Computation of Unsteady Separated Flow Fields Using Anisotropic Vorticity Elements

[+] Author and Article Information
S. A. Huyer, J. R. Grant

Hydrodynamics Branch, Naval Undersea Warfare Center, Newport, RI 02841

J. Fluids Eng 118(4), 839-849 (Dec 01, 1996) (11 pages) doi:10.1115/1.2835518 History: Received May 22, 1995; Revised April 23, 1996; Online January 22, 2008


A novel computational methodology to compute two-dimensional unsteady separated flow fields using a vorticity based formulation is presented. Unlike traditional vortex methods, the elements used in this method are designed to take advantage of the natural anisotropy of most external flows. These vortex elements are disjoint and of compact support. The vorticity is uniform over rectangular elements whose initial thickness is set by a diffusion length scale. The elements are a mathematical construction which enables the vorticity of the flow to be created and followed numerically, and the Biot-Savart integral to be performed. This integral specifies the associated velocity field. Since the vorticity of a single element is of finite extent, the velocity associated with an element is given by a nonsingular expression. Viscous diffusion effects are modeled using random walk and the advection term is computed by transporting the vorticity elements with the local velocity field. Consequently, this Lagrangian mesh continually evolves through time. Since pressure does not explicitly appear in the formulation, surface pressures are computed using a stagnation enthalpy formulation. These elements are used to compute vorticity production, accumulation, transport and viscous diffusion mechanisms for unsteady separated flow fields past a pitching airfoil. Dynamic stall vortex initiation and development were examined and compared with existing experimental data. Surface pressure data and integrated force coefficient data were found to be in excellent agreement with experimental data. Effects of geometry were provided with baseline calculations of the unsteady flow past an impulsively started cylinder. Both qualitative and quantitative comparisons with experimental data for equivalent test conditions establish the applicability of this approach to depict unsteady separated flow fields.
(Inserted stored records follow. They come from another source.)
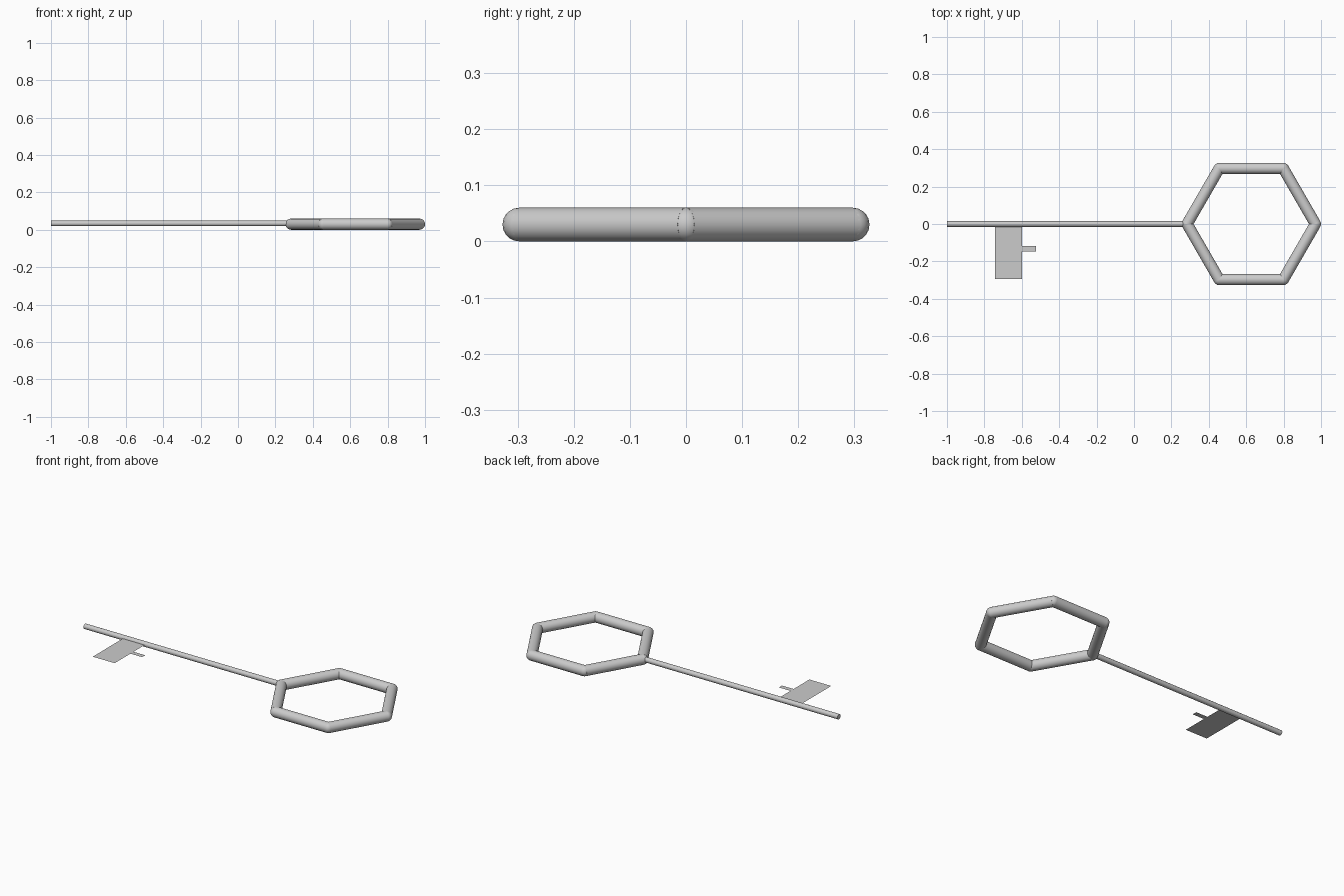
import bpy, math
from mathutils import Vector

if "Cube" in bpy.data.objects:
    bpy.data.objects.remove(bpy.data.objects["Cube"])

Z = 0.03          # mid height of the key
TUBE = 0.03       # ring tube radius
RING_X, RING_R = 0.627, 0.343


def rod(name, a, b, radius, sides):
    a, b = Vector(a), Vector(b)
    bpy.ops.mesh.primitive_cylinder_add(vertices=sides, radius=radius,
                                        depth=(b - a).length, location=(a + b) / 2)
    ob = bpy.context.object
    ob.name = name
    ob.rotation_euler = (b - a).to_track_quat('Z', 'Y').to_euler()
    bpy.ops.object.shade_smooth_by_angle(angle=math.radians(40))
    return ob


# hexagonal bow: six tubes with ball joints
corners = [(RING_X + RING_R * math.cos(math.radians(60 * i)),
            RING_R * math.sin(math.radians(60 * i)), Z) for i in range(6)]
parts = []
for i, c in enumerate(corners):
    parts.append(rod("bow", c, corners[(i + 1) % 6], TUBE, 16))
    bpy.ops.mesh.primitive_uv_sphere_add(segments=16, ring_count=10, radius=TUBE, location=c)
    bpy.ops.object.shade_smooth()
    parts.append(bpy.context.object)
bpy.ops.object.select_all(action='DESELECT')
for p in parts:
    p.select_set(True)
bpy.context.view_layer.objects.active = parts[0]
bpy.ops.object.join()
bpy.context.object.name = "bow"

# shaft
rod("shaft", (-1, 0, Z + 0.004), (corners[3][0], 0, Z + 0.004), 0.015, 12)

# flat bit with one side tooth
outline = [(-0.743, 0), (-0.743, -0.294), (-0.6, -0.294), (-0.6, -0.147),
           (-0.524, -0.147), (-0.524, -0.118), (-0.6, -0.118), (-0.6, 0)]
mesh = bpy.data.meshes.new("bit")
mesh.from_pydata([(x, y, Z + 0.005) for x, y in outline], [], [list(range(len(outline)))])
bpy.context.collection.objects.link(bpy.data.objects.new("bit", mesh))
Copyright © 1996 by The American Society of Mechanical Engineers
Your Session has timed out. Please sign back in to continue.





Some tools below are only available to our subscribers or users with an online account.

Related Content

Customize your page view by dragging and repositioning the boxes below.

Related Journal Articles
Related eBook Content
Topic Collections

Sorry! You do not have access to this content. For assistance or to subscribe, please contact us:

  • TELEPHONE: 1-800-843-2763 (Toll-free in the USA)
  • EMAIL: asmedigitalcollection@asme.org
Sign In